What are you doing now, or what’s your next project?
I’m working right now on [something that’s] very different than Blue Remembered Hills – that’s why I shaved. I’m working on a TYA show with Education Arts Canada. They’re developing a series of shows for Grades 4-6, and this is the first of the series. It’s called The Secret Life of Riley K, and it’s a show that’s starting to really gently and honestly discuss mental health, in that everybody experiences anxiety in varying degrees. Some people have anxiety disorders, but everybody experiences anxiety, and that’s okay, and not a scary thing to talk about. I’m really excited to be working on that. It’s super different to all the other stuff I’ve worked on before, especially Blue Remembered Hills, because I don’t get lit on fire on that show, surprisingly. [laughs]
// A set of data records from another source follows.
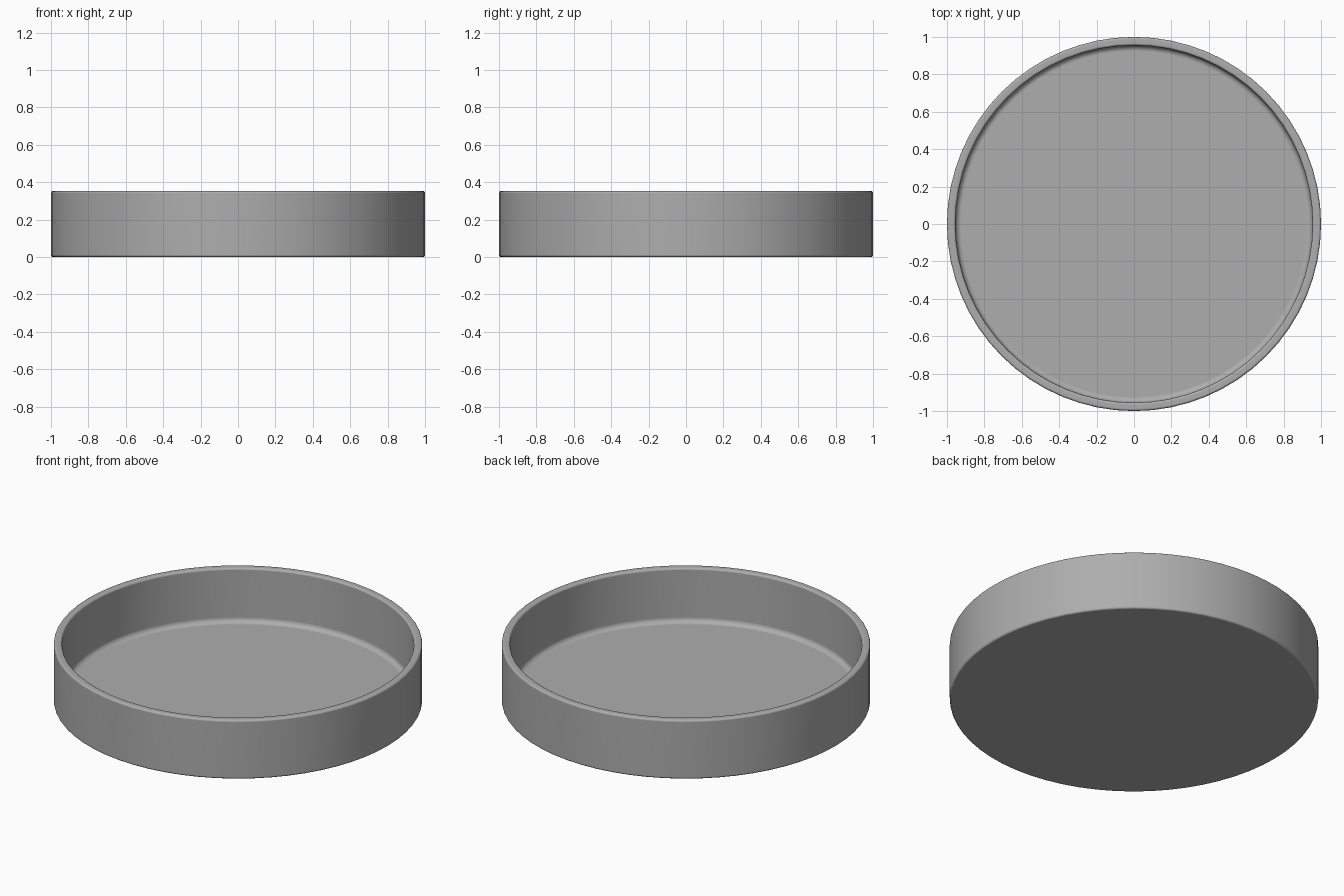
import bpy, bmesh, math

if "Cube" in bpy.data.objects:
    bpy.data.objects.remove(bpy.data.objects["Cube"])

SIDES = 64
R, H, WALL, FLOOR = 1.0, 0.353, 0.045, 0.03


def arc(cx, cz, r, a0, a1, n=4):
    """Points of a rounded corner in the x-z plane, angles in degrees."""
    return [(cx + r * math.cos(math.radians(a0 + (a1 - a0) * i / n)),
             cz + r * math.sin(math.radians(a0 + (a1 - a0) * i / n))) for i in range(n + 1)]


# Cross-section: underside, outer wall, rounded rim, inner wall, filleted floor
E, F = 0.012, 0.03
RI = R - WALL
profile = [(0, 0)]
profile += arc(R - E, E, E, -90, 0)
profile += arc(R - E, H - E, E, 0, 90)
profile += arc(RI + E, H - E, E, 90, 180)
profile += arc(RI - F, FLOOR + F, F, 0, -90)
profile += [(0, FLOOR)]

# Round dish: revolve the cross-section
bm = bmesh.new()
verts = [bm.verts.new((x, 0, z)) for x, z in profile]
edges = [bm.edges.new(pair) for pair in zip(verts, verts[1:])]
bmesh.ops.spin(bm, geom=verts + edges, cent=(0, 0, 0), axis=(0, 0, 1),
               angle=math.tau, steps=SIDES, use_merge=False)
bmesh.ops.remove_doubles(bm, verts=bm.verts[:], dist=1e-4)
bmesh.ops.recalc_face_normals(bm, faces=bm.faces[:])

mesh = bpy.data.meshes.new("round_dish")
bm.to_mesh(mesh)
bm.free()
dish = bpy.data.objects.new("round_dish", mesh)
bpy.context.collection.objects.link(dish)
bpy.context.view_layer.objects.active = dish
dish.select_set(True)
bpy.ops.object.shade_smooth_by_angle(angle=math.radians(35))

# Keep the floor, underside and walls evenly shaded beside the rounded edges
weighted = dish.modifiers.new("even_shading", 'WEIGHTED_NORMAL')
weighted.keep_sharp = True

# Dark grey finish
grey = bpy.data.materials.new("dark_grey")
grey.diffuse_color = (0.42, 0.42, 0.42, 1)
grey.use_nodes = True
grey.node_tree.nodes["Principled BSDF"].inputs["Base Color"].default_value = grey.diffuse_color
mesh.materials.append(grey)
I’ve been doing a little bit of voice-over as well. I’ve been lucky enough to connect with an animation studio in the city. If anybody reads this interview, they should go watch Super Science Friends. That’s an animation that I’ve been working on, with Tinman Creative Studios. And now that’s kind of it. And maintaining a shave for three months. That’s also what’s up. And that’s giving me a rash. [laughs]


Do you have anything you’d like to add?
I’m just genuinely really glad that the folks at My Entertainment World awards enjoyed Blue Remembered Hills, and thought that it was worthy of several nominations. It’s really exciting to me, because it was a very scary show to put out there. I did not know what people were gonna think. But it was really cool, and such a pleasure to work with all those artists. I hope to work with them again.